▸ Description of the task: Scan the lines below for "append"; report the number of lines that contain it, and only that.

▸ Dataset items:
-*-*-
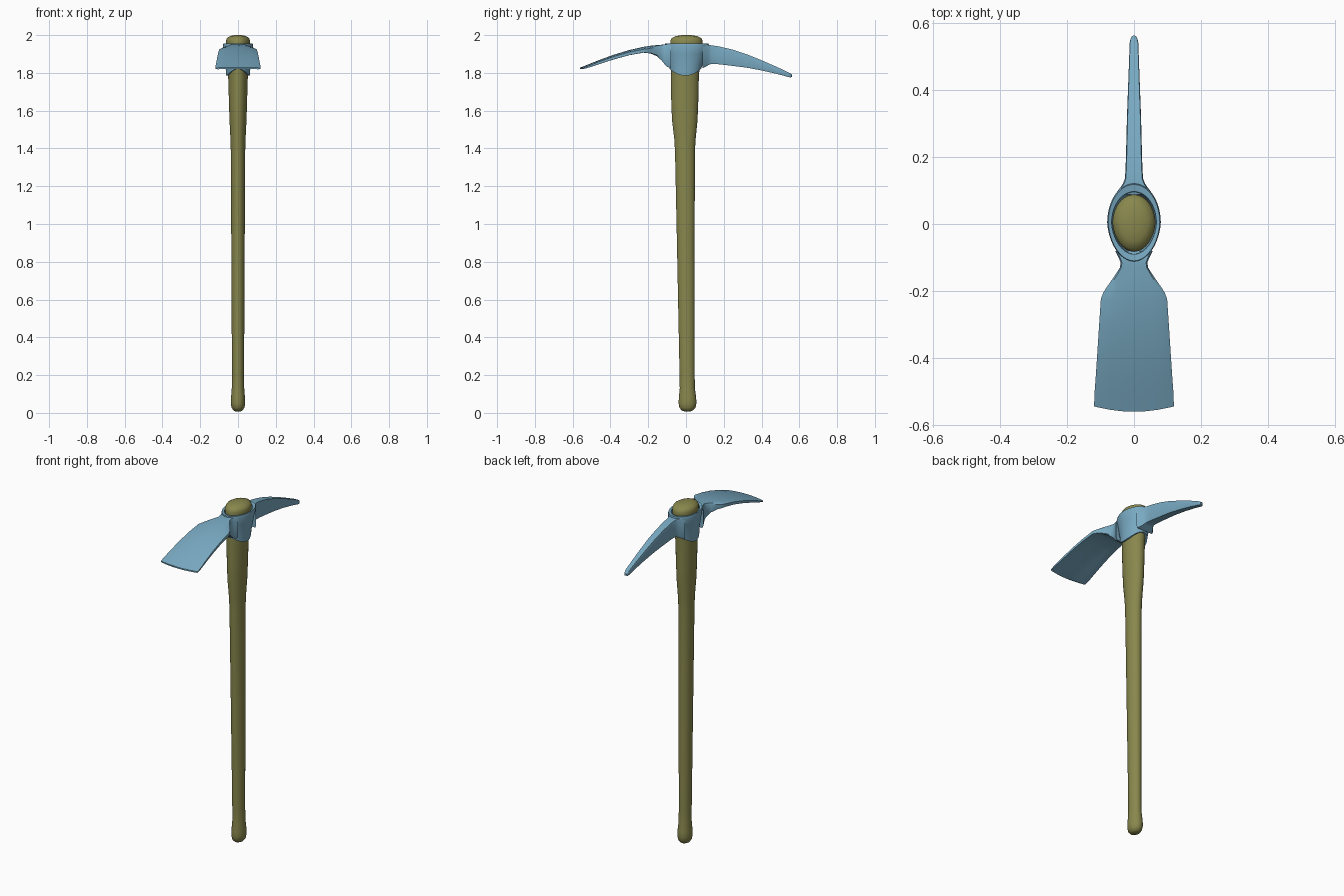
import bpy, bmesh, math


def material(name, rgb):
    m = bpy.data.materials.new(name)
    m.diffuse_color = (*rgb, 1)
    return m


STEEL = material("blue steel", (0.19, 0.40, 0.54))
WOOD = material("olive wood", (0.25, 0.245, 0.075))


def loft(name, rings, mat, closed=False, angle=40):
    """Skin a list of equal-length point rings; cap the ends or close the loop."""
    bm = bmesh.new()
    vs = [[bm.verts.new(p) for p in r] for r in rings]
    n = len(vs[0])
    pairs = list(zip(vs, vs[1:])) + ([(vs[-1], vs[0])] if closed else [])
    for a, b in pairs:
        for i in range(n):
            j = (i + 1) % n
            bm.faces.new((a[i], a[j], b[j], b[i]))
    if not closed:
        bm.faces.new(vs[0])
        bm.faces.new(vs[-1])
    bmesh.ops.recalc_face_normals(bm, faces=bm.faces)
    me = bpy.data.meshes.new(name)
    bm.to_mesh(me)
    bm.free()
    me.materials.append(mat)
    ob = bpy.data.objects.new(name, me)
    bpy.context.collection.objects.link(ob)
    bpy.ops.object.select_all(action='DESELECT')
    ob.select_set(True)
    bpy.context.view_layer.objects.active = ob
    bpy.ops.object.shade_smooth_by_angle(angle=math.radians(angle))
    return ob


def oval(z, rx, y0, y1, n=40, lug=0.0):
    """Horizontal oval, slightly pinched to the front; lug lifts front and back."""
    pts = []
    for i in range(n):
        a = 2 * math.pi * i / n
        c, s = math.cos(a), math.sin(a)
        pinch = 1 - 0.08 * max(0, -s)
        pts.append((rx * c * pinch, (y0 + y1) / 2 + (y1 - y0) / 2 * s, z + lug * s * s))
    return pts


# Handle: z, half width, back y, front y
handle = [(0.008, 0.014, -0.008, 0.024), (0.013, 0.024, -0.022, 0.037),
          (0.027, 0.034, -0.035, 0.050), (0.05, 0.038, -0.039, 0.055),
          (0.08, 0.037, -0.038, 0.054), (0.13, 0.033, -0.033, 0.047),
          (0.2, 0.032, -0.034, 0.046), (0.6, 0.034, -0.042, 0.046),
          (1.0, 0.036, -0.050, 0.046), (1.38, 0.038, -0.058, 0.047),
          (1.45, 0.040, -0.062, 0.051), (1.55, 0.045, -0.074, 0.061),
          (1.65, 0.048, -0.078, 0.065), (1.78, 0.052, -0.080, 0.068),
          (1.9, 0.057, -0.081, 0.078), (1.95, 0.063, -0.083, 0.088),
          (1.97, 0.064, -0.083, 0.088), (1.985, 0.058, -0.075, 0.080),
          (1.995, 0.042, -0.052, 0.058), (2.0, 0.018, -0.022, 0.026)]
loft("handle", [oval(*h) for h in handle], WOOD)

# Eye collar: hollow tapered ring around the handle, with low side lugs
collar = [oval(1.785, 0.063, -0.087, 0.080, lug=0.036),
          oval(1.84, 0.066, -0.092, 0.090, lug=0.01),
          oval(1.90, 0.073, -0.102, 0.106),
          oval(1.945, 0.080, -0.113, 0.122),
          oval(1.956, 0.077, -0.110, 0.118),
          oval(1.953, 0.067, -0.090, 0.097),
          oval(1.785, 0.053, -0.080, 0.069, lug=0.036)]
loft("eye_collar", collar, STEEL, closed=True)


def bar(y, hw, zt, zb, bow=0.0, droop=0.0, edge=0.12):
    """Flat section across x at a given y, with softened side edges."""
    xs = [-1, -0.9, -0.6, -0.3, 0, 0.3, 0.6, 0.9, 1]
    top, bot = [], []
    for t in xs:
        e = edge * (zt - zb) * (abs(t) == 1)
        z = -droop * t * t
        top.append((t * hw, y + bow * t * t, zt + z - e))
        bot.append((t * hw, y + bow * t * t, zb + z + e))
    return top + bot[::-1]


# Pick arm, tapering to a narrow blunt tip
pick = [(0.088, 0.056, 1.944, 1.825), (0.105, 0.044, 1.949, 1.833),
        (0.12, 0.033, 1.948, 1.842), (0.135, 0.027, 1.946, 1.848),
        (0.17, 0.025, 1.941, 1.846), (0.24, 0.023, 1.925, 1.838),
        (0.32, 0.021, 1.899, 1.828), (0.40, 0.018, 1.867, 1.813),
        (0.48, 0.015, 1.832, 1.795), (0.54, 0.013, 1.804, 1.779)]
rings = [bar(*p, edge=0.1) for p in pick]
rings += [bar(0.554, 0.011, 1.797, 1.776, -0.004), bar(0.562, 0.007, 1.790, 1.779, -0.003)]
loft("pick_arm", rings, STEEL)

# Adze blade, flaring from a thick neck into a wide thin curved plate
adze = [(-0.080, 0.056, 1.944, 1.826, 0, 0), (-0.100, 0.046, 1.950, 1.832, 0, 0),
        (-0.115, 0.040, 1.950, 1.848, 0, 0), (-0.130, 0.042, 1.949, 1.868, 0, 0.002),
        (-0.155, 0.058, 1.947, 1.892, 0, 0.004), (-0.185, 0.079, 1.944, 1.908, 0, 0.008),
        (-0.205, 0.092, 1.941, 1.913, 0, 0.010), (-0.225, 0.099, 1.938, 1.915, 0, 0.010),
        (-0.30, 0.104, 1.921, 1.901, 0, 0.009), (-0.38, 0.109, 1.897, 1.878, 0.002, 0.007),
        (-0.46, 0.114, 1.868, 1.852, 0.006, 0.005), (-0.52, 0.118, 1.844, 1.832, 0.012, 0.003),
        (-0.56, 0.119, 1.828, 1.820, 0.016, 0.001)]
loft("adze_blade", [bar(*a) for a in adze], STEEL)
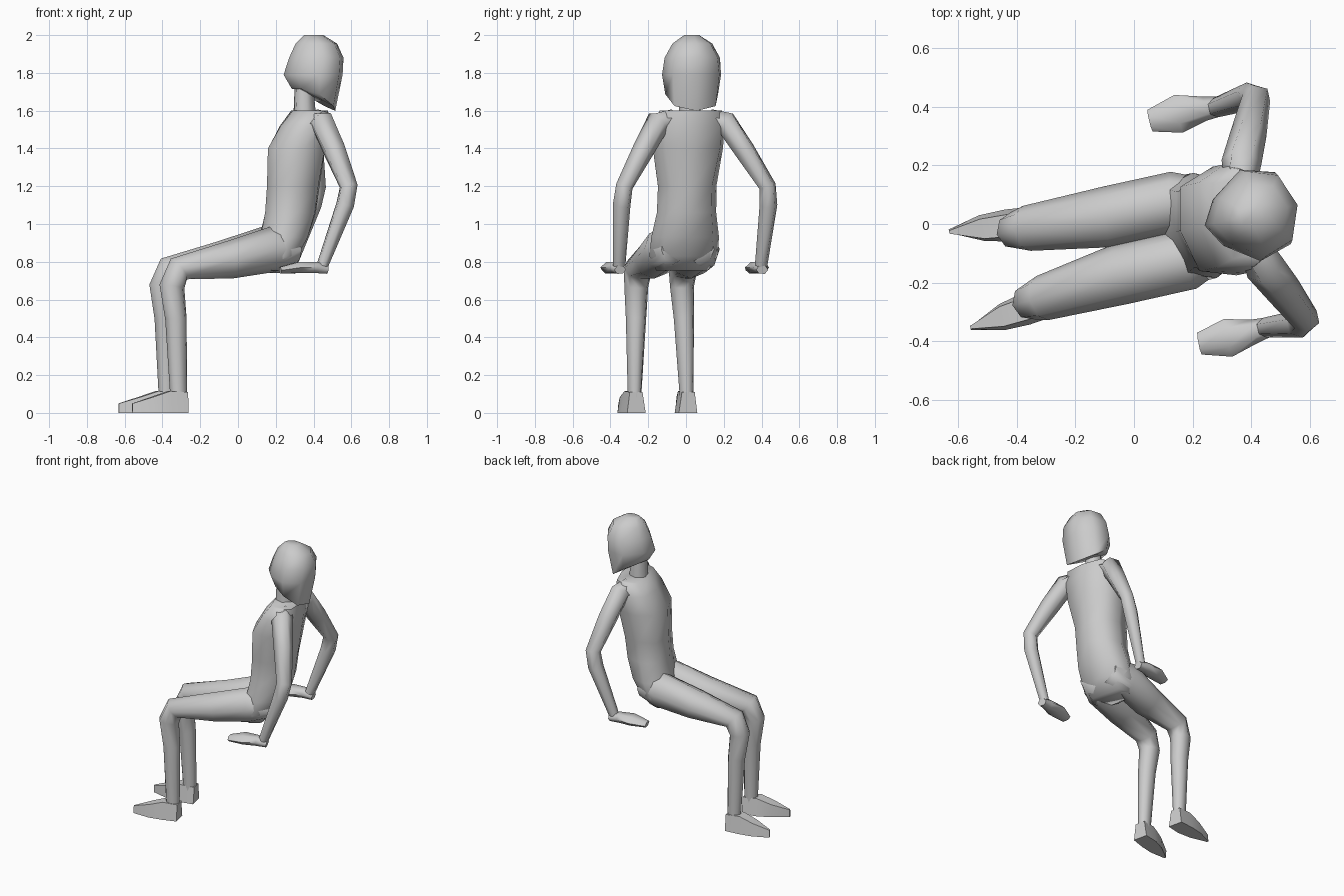
import bpy, bmesh, math
from mathutils import Vector

if "Cube" in bpy.data.objects:
    bpy.data.objects.remove(bpy.data.objects["Cube"])

YAW = math.radians(12.5)      # the whole figure is turned slightly
OFFSET = Vector((0.012, -0.056, 0))


def spow(v, p):
    return math.copysign(abs(v) ** p, v)


def loft(name, rings, n=8, phase=0.0, power=1.0, axis=None, mirror=False, edit=None, angle=75):
    """Skin rings (x, y, z, half width, half depth) along a path; figure faces -x."""
    bm = bmesh.new()
    cs = [Vector(r[:3]) for r in rings]
    loops = []
    for i, r in enumerate(rings):
        if axis:
            t = Vector(axis)
        else:
            a, b = cs[max(i - 1, 0)], cs[min(i + 1, len(cs) - 1)]
            t = ((cs[i] - a).normalized() + (b - cs[i]).normalized()).normalized()
        side = (Vector((0, 1, 0)) - t * t.y).normalized()
        up = t.cross(side)
        loop = []
        for k in range(n):
            th = phase + 2 * math.pi * k / n
            p = cs[i] + side * r[3] * spow(math.cos(th), power) + up * r[4] * spow(math.sin(th), power)
            loop.append(bm.verts.new(edit(p) if edit else p))
        loops.append(loop)
    for A, B in zip(loops, loops[1:]):
        for k in range(n):
            bm.faces.new((A[k], A[(k + 1) % n], B[(k + 1) % n], B[k]))
    bm.faces.new(loops[0])
    bm.faces.new(loops[-1])
    bmesh.ops.recalc_face_normals(bm, faces=bm.faces)
    me = bpy.data.meshes.new(name)
    bm.to_mesh(me)
    bm.free()
    ob = bpy.data.objects.new(name, me)
    bpy.context.collection.objects.link(ob)
    bpy.ops.object.select_all(action='DESELECT')
    ob.select_set(True)
    bpy.context.view_layer.objects.active = ob
    bpy.ops.object.shade_smooth_by_angle(angle=math.radians(angle))
    if mirror:
        m = ob.modifiers.new("Mirror", 'MIRROR')
        m.use_axis = (False, True, False)
        m.use_clip = False
        m.use_mirror_merge = False
    ob.rotation_euler.z = YAW
    ob.location = OFFSET
    return ob


def span(z, front, back, half):
    return ((front + back) / 2, 0, z, half, (back - front) / 2)


# Torso and pelvis, narrower at the lower back
def back_taper(p):
    if p.z < 1.3:
        p.y *= 1 - 0.9 * max(0, p.x - 0.2)
    return p


loft("torso", [span(0.755, 0.08, 0.245, 0.14), span(0.83, 0.09, 0.305, 0.185),
               span(0.93, 0.11, 0.365, 0.19), span(1.06, 0.135, 0.41, 0.172),
               span(1.20, 0.145, 0.43, 0.172), span(1.40, 0.15, 0.46, 0.19),
               span(1.52, 0.22, 0.475, 0.19), span(1.60, 0.285, 0.465, 0.17)],
     n=8, power=0.72, axis=(0, 0, 1), edit=back_taper)

# Neck
loft("neck", [(0.35, 0, 1.55, 0.06, 0.065), (0.345, 0, 1.75, 0.05, 0.05)], n=6, axis=(0, 0, 1))


# Head with hair falling at the back
def head_shape(p):
    t = min(max((p.x - 0.24) / 0.2, 0), 1)
    p.y *= 0.55 + 0.45 * t
    if p.z < 1.73:
        p.z -= max(0, p.x - 0.36) * 0.75
    return p


loft("head", [span(1.715, 0.28, 0.515, 0.158), span(1.79, 0.235, 0.555, 0.178),
              span(1.88, 0.265, 0.56, 0.16), span(1.955, 0.30, 0.525, 0.115),
              span(2.0, 0.345, 0.45, 0.045)],
     n=8, axis=(0, 0, 1), edit=head_shape)

# Legs
loft("leg", [(0.285, 0.07, 0.865, 0.075, 0.075), (0.15, 0.10, 0.865, 0.105, 0.12),
             (-0.08, 0.10, 0.81, 0.105, 0.10), (-0.36, 0.122, 0.762, 0.078, 0.07),
             (-0.398, 0.124, 0.67, 0.065, 0.068), (-0.378, 0.130, 0.50, 0.055, 0.058),
             (-0.366, 0.140, 0.12, 0.038, 0.047), (-0.366, 0.140, 0.04, 0.038, 0.042)],
     n=8, mirror=True)


# Feet, narrower towards the top
def foot(x, y, top, half):
    return (x, y, top / 2, half * 1.414, top / 2 * 1.414)


def foot_shape(p):
    p.y = 0.145 + (p.y - 0.145) * (1 - 2.8 * p.z)
    return p


loft("foot", [foot(-0.322, 0.14, 0.11, 0.05), foot(-0.42, 0.145, 0.115, 0.056),
              foot(-0.51, 0.156, 0.085, 0.045), foot(-0.622, 0.17, 0.05, 0.006)],
     n=4, phase=math.pi / 4, axis=(1, 0, 0), mirror=True, angle=50, edit=foot_shape)

# Arms and hands
loft("arm", [(0.385, 0.10, 1.55, 0.055, 0.06), (0.405, 0.185, 1.535, 0.07, 0.068),
             (0.45, 0.275, 1.39, 0.058, 0.063), (0.502, 0.388, 1.20, 0.046, 0.05),
             (0.48, 0.398, 1.10, 0.048, 0.05), (0.36, 0.385, 0.78, 0.034, 0.032)],
     n=6, mirror=True)
loft("hand", [(0.385, 0.385, 0.758, 0.032, 0.025), (0.32, 0.39, 0.77, 0.042, 0.034),
              (0.23, 0.392, 0.77, 0.066, 0.034), (0.13, 0.39, 0.755, 0.038, 0.02)],
     n=6, mirror=True)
-*-*-
▸ Answer to this exercise: 6